**Brief:** Wherever the word "bmesh" turns up in a line of the entries, copy that line.

(Records from a dataset)
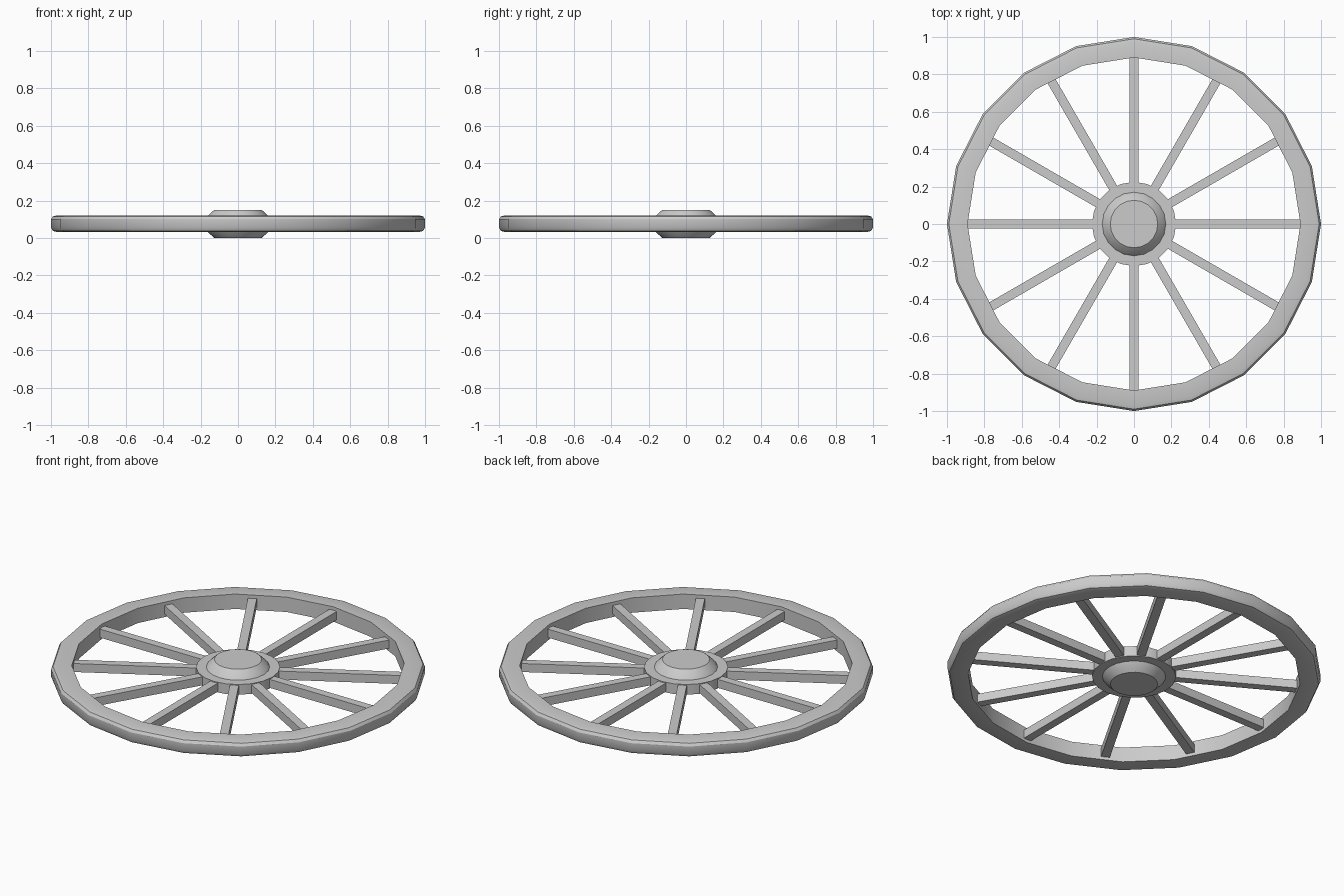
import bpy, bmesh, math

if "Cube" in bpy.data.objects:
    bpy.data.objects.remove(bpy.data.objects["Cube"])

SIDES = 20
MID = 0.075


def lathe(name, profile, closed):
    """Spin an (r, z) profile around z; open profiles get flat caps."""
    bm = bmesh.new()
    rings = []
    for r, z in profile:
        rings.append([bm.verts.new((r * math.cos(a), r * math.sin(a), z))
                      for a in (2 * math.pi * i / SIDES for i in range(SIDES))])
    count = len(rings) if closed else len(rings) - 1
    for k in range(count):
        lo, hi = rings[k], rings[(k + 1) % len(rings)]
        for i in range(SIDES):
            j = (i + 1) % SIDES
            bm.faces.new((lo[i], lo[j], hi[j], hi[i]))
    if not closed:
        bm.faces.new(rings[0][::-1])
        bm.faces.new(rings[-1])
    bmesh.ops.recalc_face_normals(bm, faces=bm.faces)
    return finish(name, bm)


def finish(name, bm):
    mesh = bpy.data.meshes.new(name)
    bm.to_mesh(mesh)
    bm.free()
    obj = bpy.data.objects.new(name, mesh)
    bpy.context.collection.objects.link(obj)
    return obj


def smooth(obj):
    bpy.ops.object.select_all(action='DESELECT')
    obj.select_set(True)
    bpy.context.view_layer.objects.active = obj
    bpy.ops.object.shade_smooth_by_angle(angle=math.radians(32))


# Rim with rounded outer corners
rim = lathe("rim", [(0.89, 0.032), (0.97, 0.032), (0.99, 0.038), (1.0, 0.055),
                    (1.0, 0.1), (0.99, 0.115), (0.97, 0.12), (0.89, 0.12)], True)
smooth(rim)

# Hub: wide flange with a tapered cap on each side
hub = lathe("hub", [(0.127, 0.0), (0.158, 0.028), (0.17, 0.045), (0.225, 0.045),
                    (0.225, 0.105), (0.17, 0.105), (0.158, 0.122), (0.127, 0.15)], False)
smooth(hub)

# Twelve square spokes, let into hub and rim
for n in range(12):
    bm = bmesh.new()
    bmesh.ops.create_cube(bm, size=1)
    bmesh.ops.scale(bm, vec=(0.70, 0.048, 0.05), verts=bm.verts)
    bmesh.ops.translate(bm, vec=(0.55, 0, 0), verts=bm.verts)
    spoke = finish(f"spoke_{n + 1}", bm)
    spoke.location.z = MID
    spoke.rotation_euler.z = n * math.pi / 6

**Written response:**
import bpy, bmesh, math
    bm = bmesh.new()
    bmesh.ops.recalc_face_normals(bm, faces=bm.faces)
    bm = bmesh.new()
    bmesh.ops.create_cube(bm, size=1)
    bmesh.ops.scale(bm, vec=(0.70, 0.048, 0.05), verts=bm.verts)
    bmesh.ops.translate(bm, vec=(0.55, 0, 0), verts=bm.verts)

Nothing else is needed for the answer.